Also, once the info in an FMS for a data base approach has been checked against the appropriate approach chart, why is there a need to refer to the chart during the actual approach, security blanket I guess.
The procedure altitude check at the FAF is checked in the data base prior to commencing the approach and is on the ND. Usually it is also on the altitude tape. It's a case of just remembering a what DME that point is if it is referenced to the DME.
What aircraft has FAF procedure altitude on the altitude tape? Why do you think both pilots are head down during the approach? What happens if the FMS stops functioning during the approach, what do you reference for the goaround - memory? Most pilots take their charts out of the book and they have a handy little clip so they are next to you on the window for reference.
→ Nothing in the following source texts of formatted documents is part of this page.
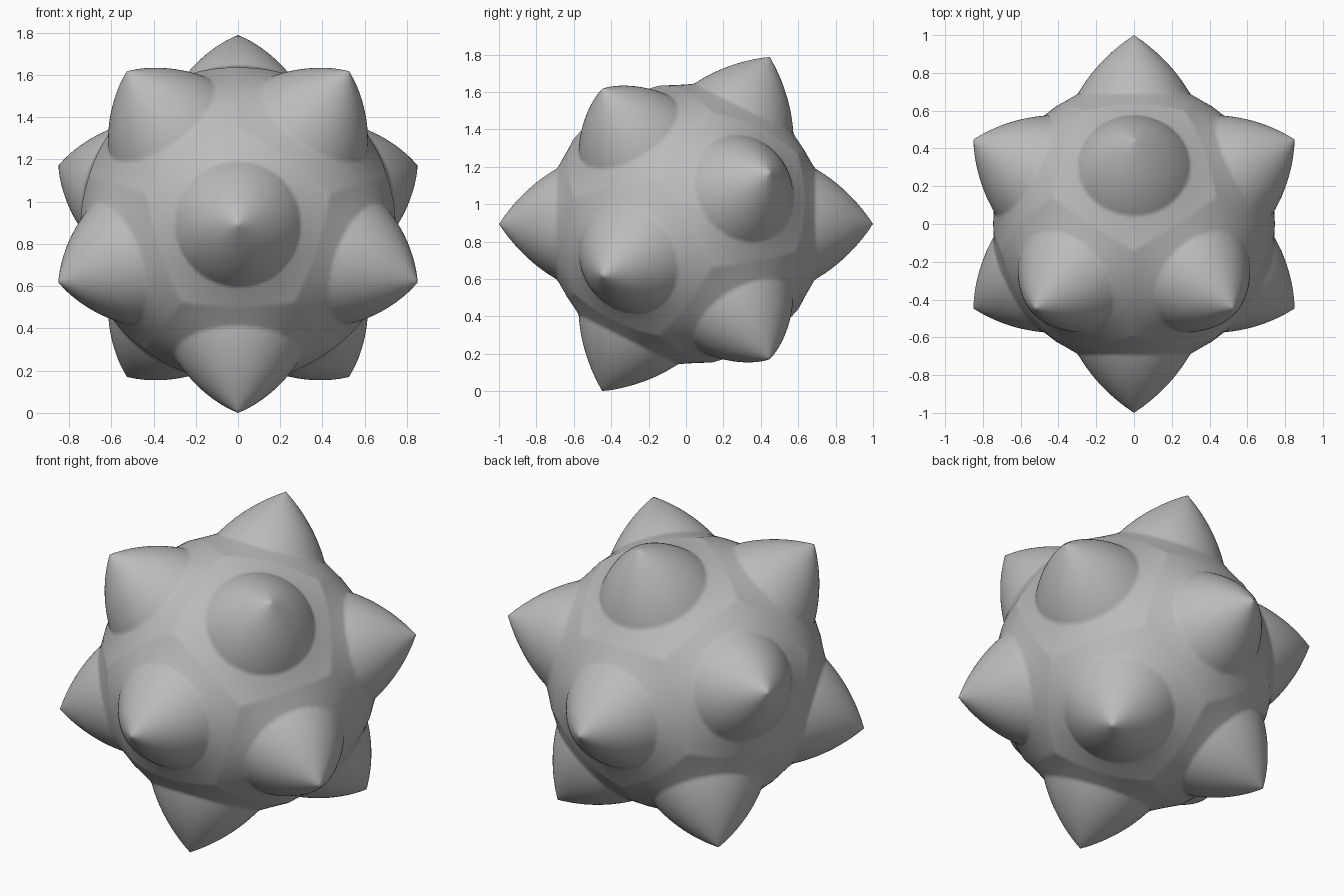
import bpy
import math
from mathutils import Vector

cube = bpy.data.objects.get("Cube")
if cube:
    bpy.data.objects.remove(cube, do_unlink=True)

# Material
grey = bpy.data.materials.new("mid grey")
grey.use_nodes = True
colour = (0.5, 0.5, 0.5, 1)
grey.diffuse_color = colour
grey.node_tree.nodes["Principled BSDF"].inputs["Base Color"].default_value = colour

# Twelve spike directions: the corners of an icosahedron with its axis along y
ring_y = 1 / math.sqrt(5)
ring_r = 2 * ring_y
spikes = [Vector((0, 1, 0)), Vector((0, -1, 0))]
for side in (1, -1):
    for k in range(5):
        a = k * math.tau / 5
        spikes.append(side * Vector((ring_r * math.sin(a), ring_y, ring_r * math.cos(a))))

SPIKE_EDGE = 23.0


def radius(angle):
    """Distance from the centre, by degrees away from the nearest spike."""
    cone = 1 - 0.0115 * angle + 0.000034 * angle ** 2
    hollow = 0.745 + 0.00015 * (angle - 29.5) ** 2
    return cone if angle < SPIKE_EDGE else hollow


# Body: a fine icosphere, its corners drawn out into spikes
bpy.ops.mesh.primitive_ico_sphere_add(subdivisions=7, radius=1)
body = bpy.context.object
body.name = "spiked_ball"
for v in body.data.vertices:
    d = Vector((v.co.y, v.co.z, v.co.x)).normalized()
    nearest = max(d.dot(s) for s in spikes)
    v.co = d * radius(math.degrees(math.acos(min(1, nearest))))
    v.co.z += ring_r

body.data.materials.append(grey)
bpy.ops.object.shade_smooth()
I have a feeling that VC9 might enjoy his approaches from the comfort of a flight sim and Ejectx3 flies aeroplanes for a living.
Location: I prefer to remain north of a direct line BNE-ADL
I would hazard a guess that you get the charts out in an unfamiliar airport but lets face it, run of the mill ports you can state the FAF height check and missed approach verbatim. Yes there will be secure locks and attachments for the Ipads, the only thing I am thinking is if you get into Unusual Attitudes the Ipad is going to orientate the charts upwards and it will really confuse you, how can you check the GP check height when the chart is inverted? Which means the aircraft is too I guess! lol.